While everyone’s talk about collecting data has some truth, a big part is just because an app often works better than the website.
If you wanted to use Mastodon only through the mobile’s web, the display would be messed up (because of the tiny screen), and you wouldn’t be able to flip between accounts so easily.
While websites try to do everything for everyone, a specialized app can do one job, and do it well.
The comments don’t seem anti-Linux.
Top commenter says they don’t know the commanads. Fair enough for a gaming sub - setting up gaming stuff like Wine can be a headache.
Second comment says Linux is great, but they dual-boot for games. Also fair enough - Windows is the best OS for gaming. Maybe Linux is second best, which isn’t bad, but it’s not number 1.
All throughout, lots of dual-booters there. I don’t know what the issue is - gaming sub’s gonna use Windows.
Looks like we’ve solved a few issues raised there: there’s no double-spending, as only the first on the block-chain counts (I guess one could also write a script to verify that, and reject merges which show a double-spend).
I don’t see why anyone cares about the transaction price, unless you’re into selling things just to sell on, so that sounds like a non-problem for people who simply want to verify ownership of art.
The methodology to answer the question is pretty clear. Go through some ‘experimental philosophy’, and see if that question could have obtained a grant in the Psychology department.
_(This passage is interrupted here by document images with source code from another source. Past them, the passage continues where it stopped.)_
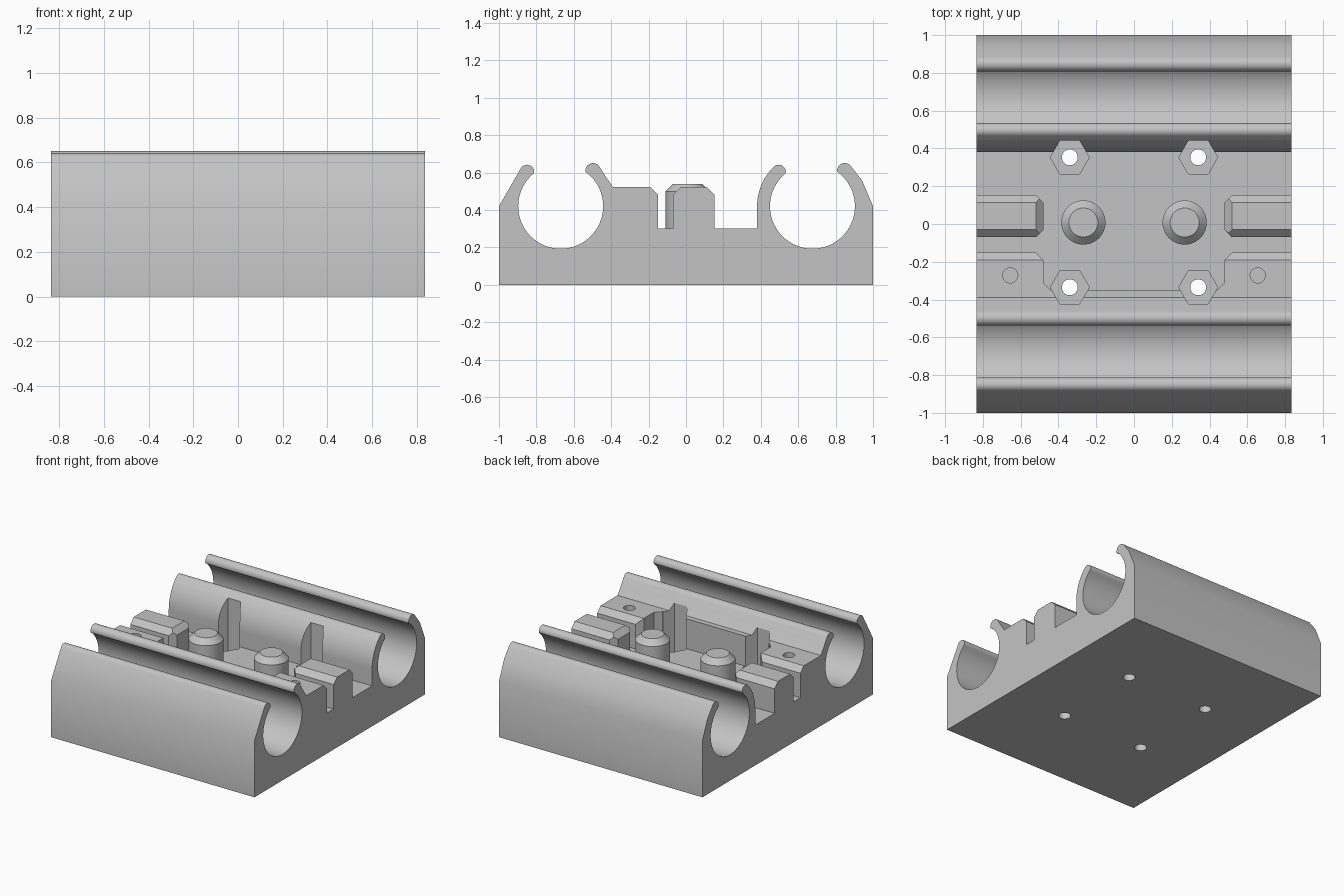
import bpy, bmesh, math
from mathutils import Vector

if "Cube" in bpy.data.objects:
    bpy.data.objects.remove(bpy.data.objects["Cube"], do_unlink=True)

HALF = 0.835      # half width along x
FLOOR = 0.3       # height of the recessed deck
SHELF = 0.522     # height of shelves and blocks
BEVEL = 0.04

grey = bpy.data.materials.new("light_grey_plastic")
grey.use_nodes = True
colour = (0.55, 0.55, 0.55, 1)
grey.diffuse_color = colour
grey.node_tree.nodes["Principled BSDF"].inputs["Base Color"].default_value = colour


def arc(cx, cy, r, start, end, steps):
    angles = [math.radians(start + (end - start) * i / steps) for i in range(steps + 1)]
    return [(cx + r * math.cos(a), cy + r * math.sin(a)) for a in angles]


def prism(name, points, direction, cuts=()):
    """Extrude a polygon; cuts are (point, normal) planes that slice material off."""
    bm = bmesh.new()
    face = bm.faces.new([bm.verts.new(p) for p in points])
    side = bmesh.ops.extrude_face_region(bm, geom=[face])
    moved = [g for g in side["geom"] if isinstance(g, bmesh.types.BMVert)]
    bmesh.ops.translate(bm, verts=moved, vec=direction)
    for point, normal in cuts:
        geom = bm.verts[:] + bm.edges[:] + bm.faces[:]
        bmesh.ops.bisect_plane(bm, geom=geom, plane_co=point, plane_no=normal, clear_outer=True)
        bmesh.ops.holes_fill(bm, edges=[e for e in bm.edges if e.is_boundary], sides=0)
    bmesh.ops.recalc_face_normals(bm, faces=bm.faces)
    mesh = bpy.data.meshes.new(name)
    bm.to_mesh(mesh)
    bm.free()
    mesh.materials.append(grey)
    obj = bpy.data.objects.new(name, mesh)
    bpy.context.collection.objects.link(obj)
    return obj


def column(name, x, y, r, sides, low, high):
    ring = arc(x, y, r, 0, 360, sides)[:-1]
    return prism(name, [(px, py, low) for px, py in ring], (0, 0, high - low))


def select(obj):
    bpy.ops.object.select_all(action='DESELECT')
    obj.select_set(True)
    bpy.context.view_layer.objects.active = obj


def smooth(obj):
    select(obj)
    bpy.ops.object.shade_smooth_by_angle(angle=math.radians(30))


def carve(obj, cutter):
    mod = obj.modifiers.new("cut", 'BOOLEAN')
    mod.operation, mod.solver, mod.object = 'DIFFERENCE', 'EXACT', cutter
    select(obj)
    bpy.ops.object.modifier_apply(modifier=mod.name)
    bpy.data.objects.remove(cutter, do_unlink=True)


def cradle(y):
    """Round clip lips and bore, from the front lip to the back lip."""
    return (arc(y - 0.18, 0.604, 0.038, 150, -5, 12)
            + arc(y, 0.42, 0.227, 130, 414, 64)
            + arc(y + 0.173, 0.61, 0.041, 195, 30, 12))


# Body: one side profile with two open tube cradles and a recessed deck
profile = [(-1, 0), (-1, 0.42)] + cradle(-0.67)
profile += [(-0.428, 0.577), (-0.39, SHELF), (-0.35, SHELF), (-0.35, FLOOR), (0.38, FLOOR)]
profile += arc(0.676, 0.42, 0.296, 180, 140, 10) + cradle(0.676)
profile += [(0.94, 0.56), (1, 0.42), (1, 0)]
body = prism("carriage_body", [(-HALF, y, z) for y, z in profile], (2 * HALF, 0, 0))

# Screw holes with hexagonal nut pockets
for x in (-0.34, 0.34):
    for y in (-0.335, 0.353):
        carve(body, column("nut_cutter", x, y, 0.103, 6, 0.17, 1))
        carve(body, column("screw_cutter", x, y, 0.042, 32, -0.1, 1))
smooth(body)

for side, word in ((1, "left"), (-1, "right")):
    # Raised corner shelf with a blind hole and a bevelled back edge
    outline = [(HALF, -0.35), (HALF, -0.15), (0.52, -0.15), (0.48, -0.19),
               (0.48, -0.31), (0.44, -0.35)]
    slope = (Vector((0, -0.15, SHELF - BEVEL)), Vector((0, 1, 1)))
    shelf = prism(word + "_shelf", [(side * x, y, FLOOR) for x, y in outline],
                  (0, 0, SHELF - FLOOR), [slope])
    carve(shelf, column("pin_cutter", side * 0.655, -0.272, 0.04, 32, 0.35, 1))
    smooth(shelf)

    # Belt block with bevelled top edges and clipped inner corners
    low, high, inner = -0.07, 0.153, 0.48
    outline = [(HALF, low), (HALF, high), (inner + BEVEL, high), (inner, high - BEVEL),
               (inner, low + BEVEL), (inner + BEVEL, low)]
    shoulder = SHELF - BEVEL
    slopes = [(Vector((0, high, shoulder)), Vector((0, 1, 1))),
              (Vector((0, low, shoulder)), Vector((0, -1, 1))),
              (Vector((side * inner, 0, shoulder)), Vector((-side, 0, 1)))]
    prism(word + "_belt_block", [(side * x, y, FLOOR) for x, y in outline],
          (0, 0, SHELF - FLOOR), slopes)

    # Round peg with a chamfered top
    peg = column(word + "_peg", side * 0.268, 0.008, 0.117, 48, FLOOR, 0.54)
    select(peg)
    bm = bmesh.new()
    bm.from_mesh(peg.data)
    rim = [e for e in bm.edges if all(v.co.z > 0.5 for v in e.verts)]
    bmesh.ops.bevel(bm, geom=rim, offset=BEVEL, segments=1, affect='EDGES')
    bm.to_mesh(peg.data)
    bm.free()
    smooth(peg)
If the answer is ‘no’, then ‘no’.
If the answer is ‘yes’, then it looks like the disciplines have some overlap.